The Los Angeles School Police Department doesn’t have any more weapons from a controversial Department of Defense program, according to a letter the school district sent to activists on Monday.
The weapon collection included grenade launchers, a Mine Resistant Ambush Protected armored vehicle and rifles.
On Feb. 5, the department returned the last of the weapons it had obtained through a Defense Department program that stocked local police departments with surplus weapons and equipment. The district sent the letter to the Labor/Community Strategy Center, a civil rights group, and provided it to The Times.
But on Tuesday, a handful of activists commandeered an L.A. Unified school board committee meeting to demand proof.
Returning all the weapons isn’t enough, Strategy Center Director Eric Mann said. He and the others want proof that the weapons have been returned, an apology from the district and a pledge to sever all ties with the Defense Department. They also want to see a reduction in the school police force and in existing weapons, he said in an interview.
He called the gathering a “people’s school board” meeting and took over for about half an hour before security officers nudged them outside.
Since 2014, activists at the Strategy Center have repeatedly called for the district to give the public an inventory of its weapons and to return or destroy the weapons from the Defense Department program.
L.A. Unified spokeswoman Shannon Haber would not say on short notice how many rifles had been returned. But as of 2014, the district had 61 M-16 automatic rifles, which were modified to semiautomatic.

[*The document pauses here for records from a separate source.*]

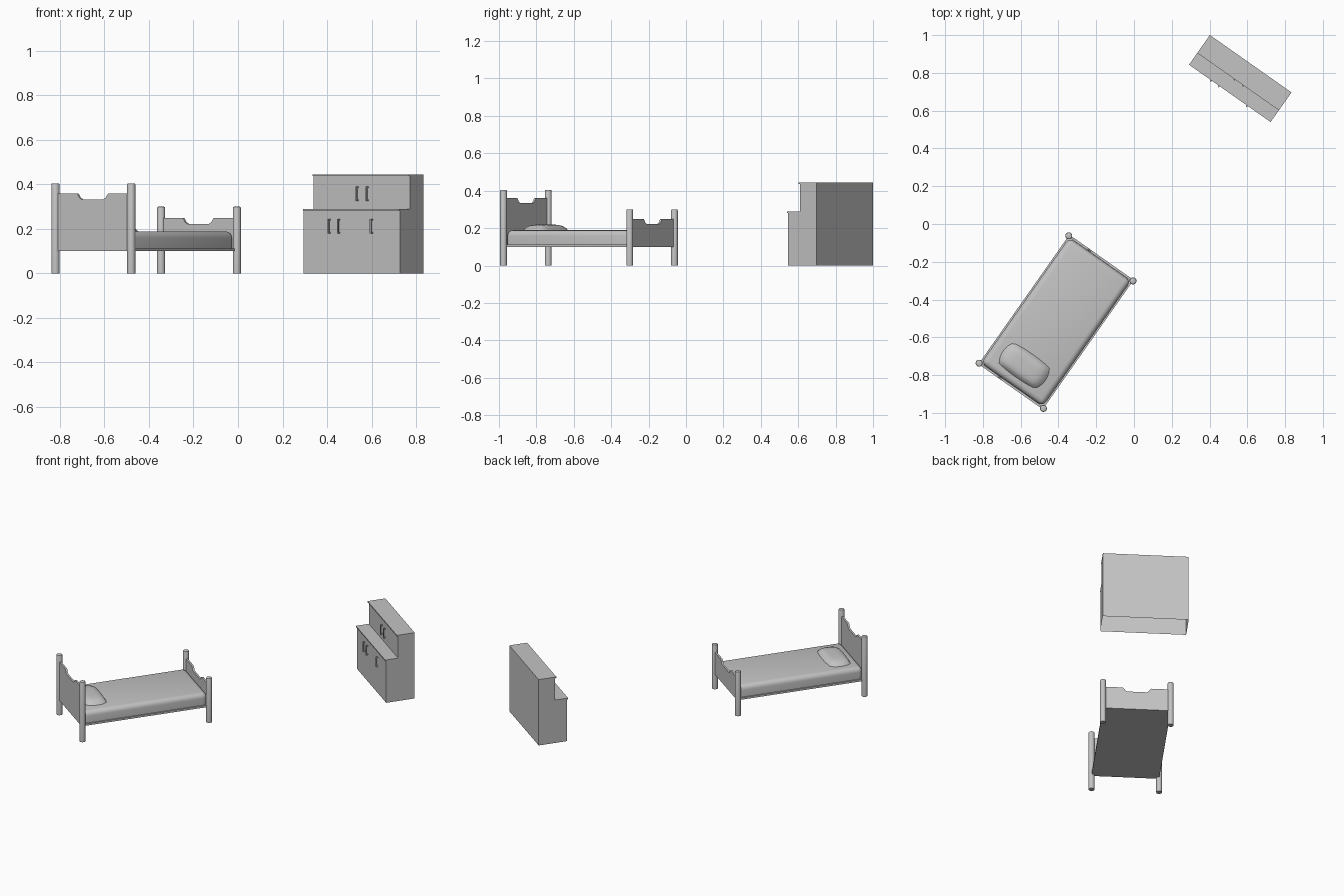
import bpy, bmesh, math
from mathutils import Matrix

if "Cube" in bpy.data.objects:
    bpy.data.objects.remove(bpy.data.objects["Cube"])

grey = bpy.data.materials.new("light grey")
grey.diffuse_color = (0.55, 0.55, 0.55, 1)
grey.use_nodes = True
grey.node_tree.nodes["Principled BSDF"].inputs["Base Color"].default_value = grey.diffuse_color

TURN = Matrix.Rotation(math.radians(-35.1), 4, 'Z')
BED = Matrix.Translation((-0.4125, -0.519, 0)) @ TURN
CAB = Matrix.Translation((0.5625, 0.77, 0)) @ TURN


def finish(name, bm, frame, smooth=None):
    bmesh.ops.recalc_face_normals(bm, faces=bm.faces)
    me = bpy.data.meshes.new(name)
    bm.to_mesh(me)
    bm.free()
    ob = bpy.data.objects.new(name, me)
    bpy.context.collection.objects.link(ob)
    me.materials.append(grey)
    ob.matrix_world = frame
    if smooth:
        bpy.ops.object.select_all(action='DESELECT')
        ob.select_set(True)
        bpy.context.view_layer.objects.active = ob
        bpy.ops.object.shade_smooth_by_angle(angle=math.radians(smooth))
    return ob


def add_box(bm, x0, x1, y0, y1, z0, z1):
    m = Matrix.Translation(((x0 + x1) / 2, (y0 + y1) / 2, (z0 + z1) / 2)) \
        @ Matrix.Diagonal((x1 - x0, y1 - y0, z1 - z0, 1))
    bmesh.ops.create_cube(bm, size=1, matrix=m)


def box(name, frame, *dims):
    bm = bmesh.new()
    add_box(bm, *dims)
    return finish(name, bm, frame)


def extrude_profile(bm, pts, vec):
    f = bm.faces.new([bm.verts.new(p) for p in pts])
    new = bmesh.ops.extrude_face_region(bm, geom=[f], use_keep_orig=True)['geom']
    bmesh.ops.translate(bm, vec=vec, verts=[v for v in new if isinstance(v, bmesh.types.BMVert)])


# ---- bed: head end at local -y, foot end at +y ----
W, L = 0.208, 0.4125


def post(name, x, y, h):
    bm = bmesh.new()
    bmesh.ops.create_cone(bm, cap_ends=True, segments=16, radius1=0.0185, radius2=0.0185,
                          depth=h, matrix=Matrix.Translation((x, y, h / 2)))
    rim = [e for e in bm.edges if all(v.co.z > h - 1e-4 for v in e.verts)]
    bmesh.ops.bevel(bm, geom=rim, offset=0.006, segments=2, affect='EDGES', profile=0.5)
    finish(name, bm, BED, 40)


def board(name, y, top):
    # notched top edge
    half = [(0.06, top - 0.027), (0.072, top - 0.02), (0.083, top - 0.003), (0.09, top), (W, top), (W, 0.10)]
    prof = half + [(-x, z) for x, z in reversed(half)]
    bm = bmesh.new()
    extrude_profile(bm, [(x, y - 0.006, z) for x, z in prof], (0, 0.012, 0))
    finish(name, bm, BED)


for end, y, ph, bh in (("head", -L, 0.405, 0.36), ("foot", L, 0.30, 0.25)):
    for side, x in (("left", -W), ("right", W)):
        post(f"{end}_post_{side}", x, y, ph)
    board(f"{end}board", y, bh)

box("bed_base", BED, -W, W, -L, L, 0.10, 0.113)

# soft mattress with rounded edges
bm = bmesh.new()
add_box(bm, -0.2, 0.2, -0.406, 0.406, 0.111, 0.189)
bmesh.ops.bevel(bm, geom=[e for e in bm.edges if any(v.co.z > 0.15 for v in e.verts)],
                offset=0.03, segments=4, affect='EDGES', profile=0.5)
finish("mattress", bm, BED, 50)

# pillow: a domed cushion
bm = bmesh.new()
bmesh.ops.create_grid(bm, x_segments=12, y_segments=10, size=1)
for v in bm.verts:
    s, t = v.co.x, v.co.y
    z = 0.182 + 0.037 * ((1 - s ** 4) * (1 - t ** 4)) ** 0.6
    v.co = (-0.005 + 0.143 * s * (1 - 0.15 * t * t), -0.286 + 0.079 * t * (1 - 0.1 * s * s), z)
edge = [e for e in bm.edges if e.is_boundary]
bmesh.ops.holes_fill(bm, edges=edge, sides=0)
finish("pillow", bm, BED, 50)

# ---- stepped cabinet: front at local -y, open underneath ----
HX, BACK = 0.264, 0.096
profile = [(-0.09, 0), (-0.09, 0.282), (-0.012, 0.282), (-0.012, 0.437), (BACK, 0.437), (BACK, 0)]
bm = bmesh.new()
extrude_profile(bm, [(-HX, y, z) for y, z in profile], (2 * HX, 0, 0))
bmesh.ops.delete(bm, geom=[f for f in bm.faces if all(v.co.z < 1e-4 for v in f.verts)],
                 context='FACES_ONLY')
finish("cabinet_body", bm, CAB)

box("lower_worktop", CAB, -HX, HX, -0.096, -0.010, 0.282, 0.290)
box("upper_top", CAB, -HX, HX, -0.020, BACK, 0.437, 0.445)


# door handles: a bar on two stubs
def handle(name, x, front, z):
    bm = bmesh.new()
    add_box(bm, x - 0.0035, x + 0.0035, front - 0.014, front - 0.008, z - 0.033, z + 0.033)
    for s in (-1, 1):
        c = z + s * 0.029
        add_box(bm, x - 0.0035, x + 0.0035, front - 0.009, front + 0.001, c - 0.004, c + 0.004)
    finish(name, bm, CAB)


for i, x in enumerate((-0.12, -0.068, 0.112)):
    handle(f"lower_handle_{i + 1}", x, -0.09, 0.212)
for i, x in enumerate((-0.022, 0.033)):
    handle(f"upper_handle_{i + 1}", x, -0.012, 0.358)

In 2014, the district returned the grenade launchers after scrutiny following the Ferguson Police Department’s use of Defense Department weapons against protesters in Missouri.
At the time, the school district released a statement justifying its decision to keep the armored vehicles and the rifles: “While we recognize, this armored vehicle is ‘military-grade,’ it is nevertheless a life-saving piece of equipment that the district would not otherwise have.” The 2014 statement also called the rifles “essential life-saving items.”
Then-Supt. Ramón C. Cortines sent the activists a letter in 2015 saying that the L.A. Police Department was no longer participating in the Defense Department’s 1033 Program, and that the district only had “‘standard’ civilian police-force grade” weapons and equipment.
At Tuesday’s meeting, the activists spoke over the Pledge of Allegiance and demanded to be heard before other business could proceed.
Asst. Supt Earl Perkins hurried forward and motioned to camera operators, with a hand slashing across his throat, to cut the live video feed while meeting chairman and board member George McKenna tried to establish order.
“We spent a year and a half playing by their rules,” said Mann, turning toward those remaining in the boardroom.
McKenna stepped in to say that the district had already returned the weapons in question.
When it became clear that the group of demonstrators would not stand down, even if offered a chance to speak, McKenna adjourned and left the room along with other board members and senior staff.
“Put on your show,” said a frustrated McKenna, “and we’ll come back.”